Frequently asked questions (FAQs)
What is sports therapy?
What is a sports therapist?
Isn’t sports therapy just for elite athletes?
In what settings do sports therapists work?
What treatments can I expect?
Can I book for a sports massage?
Will I need to bring anything with me?
What should I wear?
What happens if I forget my shorts?
How long will each treatment be?
What should I do between treatments?
How many treatments will I need?
How long before I can return to sport?
Will it hurt?
Q. What is sports therapy?
A. The Society of Sports Therapists describes sports therapy as: "an aspect of healthcare that is specifically concerned with the prevention of injury and the rehabilitation of the patient back to optimum levels of functional, occupational and sports specific fitness, regardless of age and ability. It utilises the principles of sport and exercise sciences incorporating physiological and pathological processes to prepare the participant for training, competition and where applicable, work."

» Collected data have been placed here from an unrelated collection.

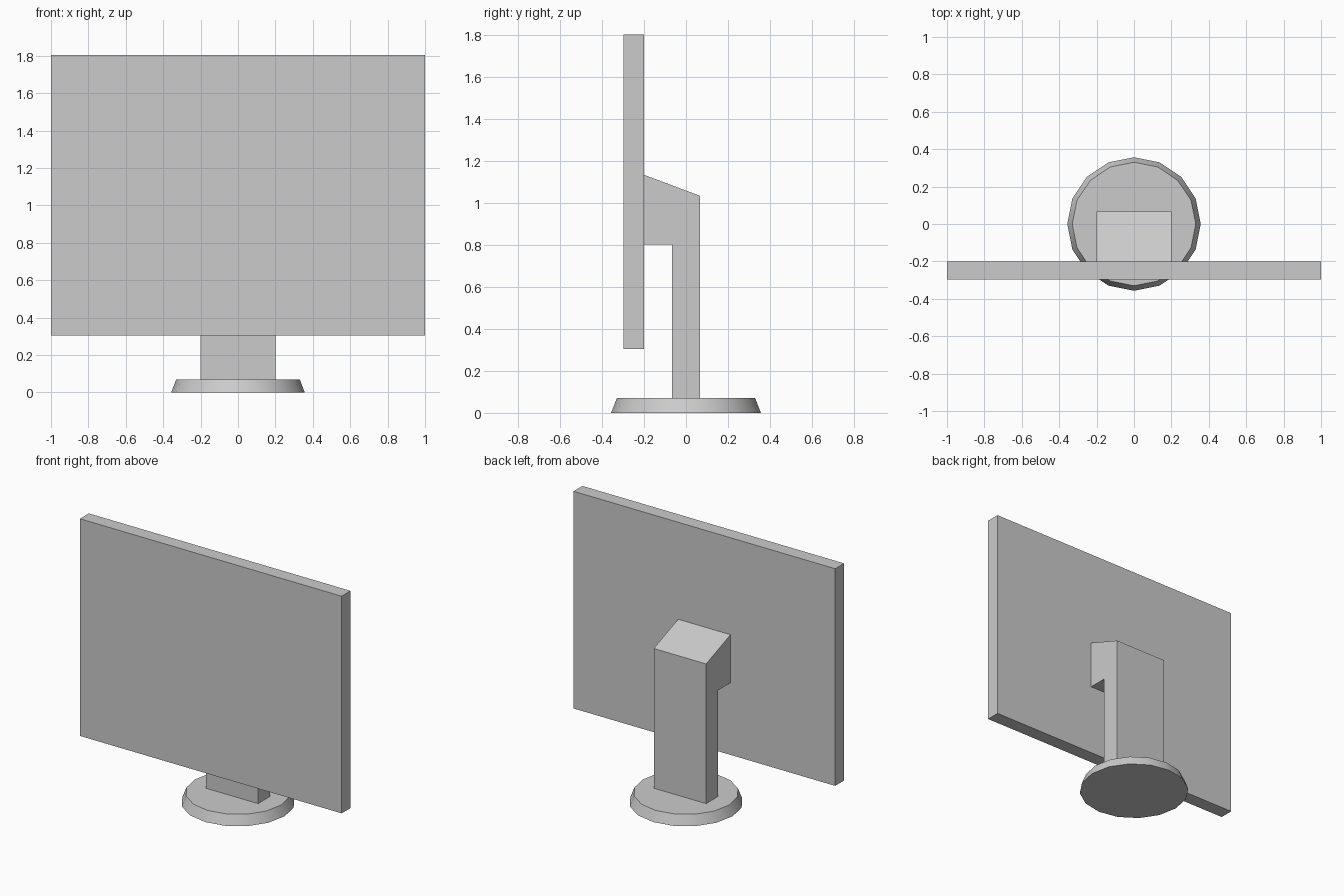
import bpy
import bmesh

if "Cube" in bpy.data.objects:
    bpy.data.objects.remove(bpy.data.objects["Cube"], do_unlink=True)

# Single grey plastic
grey = bpy.data.materials.new("light_grey")
grey.use_nodes = True
colour = (0.6, 0.6, 0.6, 1)
grey.diffuse_color = colour
grey.node_tree.nodes["Principled BSDF"].inputs["Base Color"].default_value = colour


def extrude_profile(name, profile, half_width):
    """Extrude a (y, z) outline symmetrically along x."""
    bm = bmesh.new()
    face = bm.faces.new([bm.verts.new((-half_width, y, z)) for y, z in profile])
    result = bmesh.ops.extrude_face_region(bm, geom=[face])
    moved = [v for v in result["geom"] if isinstance(v, bmesh.types.BMVert)]
    bmesh.ops.translate(bm, verts=moved, vec=(2 * half_width, 0, 0))
    bmesh.ops.recalc_face_normals(bm, faces=bm.faces)
    mesh = bpy.data.meshes.new(name)
    bm.to_mesh(mesh)
    bm.free()
    mesh.materials.append(grey)
    obj = bpy.data.objects.new(name, mesh)
    bpy.context.collection.objects.link(obj)
    return obj


# Flat screen panel
front, back, bottom, top = -0.297, -0.2, 0.305, 1.805
extrude_profile("screen", [(front, bottom), (back, bottom), (back, top), (front, top)], 1.0)

# Upright with a bracket reaching forward to the screen
depth, base_top = 0.066, 0.07
extrude_profile("stand", [(-depth, base_top), (depth, base_top), (depth, 1.035),
                          (back, 1.135), (back, 0.803), (-depth, 0.803)], 0.2)

# Tapered round foot
bpy.ops.mesh.primitive_cone_add(vertices=16, radius1=0.357, radius2=0.33,
                                depth=base_top, location=(0, 0, base_top / 2))
foot = bpy.context.object
foot.name = "foot"
foot.data.materials.append(grey)
bpy.ops.object.shade_smooth_by_angle()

Q. What is a sports therapist?
A. A sports therapist is a professional who will use a variety of treatment and rehabilitation techniques with the aim of returning the athlete back to full functional fitness for their safe return to sport.
Q. In what settings do sports therapists work?

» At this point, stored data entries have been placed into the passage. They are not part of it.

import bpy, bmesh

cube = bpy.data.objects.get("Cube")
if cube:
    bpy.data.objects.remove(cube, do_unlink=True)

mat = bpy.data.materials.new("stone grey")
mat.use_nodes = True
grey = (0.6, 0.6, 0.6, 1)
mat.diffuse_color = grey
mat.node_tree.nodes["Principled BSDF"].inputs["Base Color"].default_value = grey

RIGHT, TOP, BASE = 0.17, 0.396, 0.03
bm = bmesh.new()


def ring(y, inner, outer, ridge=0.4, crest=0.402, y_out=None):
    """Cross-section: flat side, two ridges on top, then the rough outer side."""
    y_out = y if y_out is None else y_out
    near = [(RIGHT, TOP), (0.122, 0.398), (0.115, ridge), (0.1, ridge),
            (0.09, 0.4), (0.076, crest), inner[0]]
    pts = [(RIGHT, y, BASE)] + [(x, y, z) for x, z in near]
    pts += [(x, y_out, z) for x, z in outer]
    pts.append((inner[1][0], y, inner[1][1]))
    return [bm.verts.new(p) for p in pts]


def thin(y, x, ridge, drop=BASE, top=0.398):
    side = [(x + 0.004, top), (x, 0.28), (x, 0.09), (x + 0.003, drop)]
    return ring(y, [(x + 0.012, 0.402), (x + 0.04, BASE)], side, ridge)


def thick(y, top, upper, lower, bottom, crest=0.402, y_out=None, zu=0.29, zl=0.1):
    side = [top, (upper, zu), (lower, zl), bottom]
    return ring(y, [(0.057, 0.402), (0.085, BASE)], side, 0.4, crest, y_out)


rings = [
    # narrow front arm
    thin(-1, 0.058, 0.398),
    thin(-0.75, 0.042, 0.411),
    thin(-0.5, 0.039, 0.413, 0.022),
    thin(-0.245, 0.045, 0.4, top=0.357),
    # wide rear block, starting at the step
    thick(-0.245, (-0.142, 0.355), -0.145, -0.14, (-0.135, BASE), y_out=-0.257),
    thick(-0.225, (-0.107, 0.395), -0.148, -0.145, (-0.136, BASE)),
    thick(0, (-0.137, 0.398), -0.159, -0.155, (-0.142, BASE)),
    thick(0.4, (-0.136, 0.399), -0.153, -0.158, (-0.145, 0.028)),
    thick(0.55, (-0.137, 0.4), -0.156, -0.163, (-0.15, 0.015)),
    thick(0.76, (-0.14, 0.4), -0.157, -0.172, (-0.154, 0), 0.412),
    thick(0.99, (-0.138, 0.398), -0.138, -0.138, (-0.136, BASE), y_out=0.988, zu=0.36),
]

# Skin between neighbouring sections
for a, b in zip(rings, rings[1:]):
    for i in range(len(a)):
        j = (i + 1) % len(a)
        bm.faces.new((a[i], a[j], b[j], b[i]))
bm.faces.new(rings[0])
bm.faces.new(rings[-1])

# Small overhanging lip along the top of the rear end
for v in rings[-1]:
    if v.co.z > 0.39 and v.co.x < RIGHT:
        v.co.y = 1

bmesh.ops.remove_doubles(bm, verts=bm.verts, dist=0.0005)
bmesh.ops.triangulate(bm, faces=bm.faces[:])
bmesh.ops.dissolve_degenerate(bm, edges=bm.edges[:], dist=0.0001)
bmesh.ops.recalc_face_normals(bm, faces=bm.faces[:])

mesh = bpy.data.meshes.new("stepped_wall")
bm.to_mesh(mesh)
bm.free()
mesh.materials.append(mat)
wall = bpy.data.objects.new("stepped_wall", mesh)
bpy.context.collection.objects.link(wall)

A. Sports therapists work with a variety of individuals and teams, ranging from elite athletes, through to ‘weekend warriors’ and to those who are just venturing into sport and exercise. They may be found working in sports injury clinics or alongside sports teams/athletes.
Q. What treatments can I expect?
A. There is a range of tools and techniques available to the sports therapist. During your session these may include: manual therapy, joint mobilisation, sports massage, electrotherapy, rehabilitation, initial first aid, strengthening and conditioning, core stability, strapping and taping.
Q. Can I book for a sports massage?
A. Due to the nature of the clinic being a training clinic for our sports therapy students we currently do not offer this service on its own, as the focus of the training is for diagnosing and treating sports injuries. However, if it is required as part of your treatment, then it may be used by your therapist.
Q. Will I need to bring anything with me?
A. See also What should I wear? You may wish to bring in any x-rays of your injury if you have them, and any medication (prescription and non-prescription) you are currently taking whether related to the injury or not. This is required as medications can have a bearing on the treatment provided. All personal details will be kept confidential.
Q. What should I wear?
A. It is advised to wear comfortable sports clothing and trainers for rehabilitation sessions. Wear shorts if you expect a treatment on your lower limbs. If you have long hair you may need something to tie it up with. If you do not have shorts or you forget them, don’t worry, we can still carry out the session. It may also be useful to bring along any trainers you would usually wear whilst participating in your sport.
Q. What happens if I forget my shorts?
A. Don’t worry, the student sports therapists are skilled in using towel techniques to ensure modesty and comfort is maintained at all times. Your consent will be sought before any treatment begins.
Q. What should I do between treatments?
A. At the end of your treatment you may be given home advice or exercises to carry out before your next treatment session. By following this advice you will be helping yourself to recover from your injury.
Q. How many treatments will I need?
A. This varies considerably according to the severity of the injury, how the individual responds to the treatments provided, and if the prescribed home advice/rehabilitation has been completed.
Q. How long before I can return to sport?
A. This really depends on the severity of your injury. Your sports therapist will be able to offer advice on your return to sport based on your response to the treatment and your adherence to your rehabilitation program.
Q. Will it hurt?
A. Some of our treatments are aimed at inducing an inflammatory response in order to promote healing. This may cause a little discomfort. However, if this is the case, then you will be advised before the treatment, and what action to take after the treatment to minimise the effects.
If you have a question that is not listed here please don't hesitate to contact the Sports Injuries Clinic.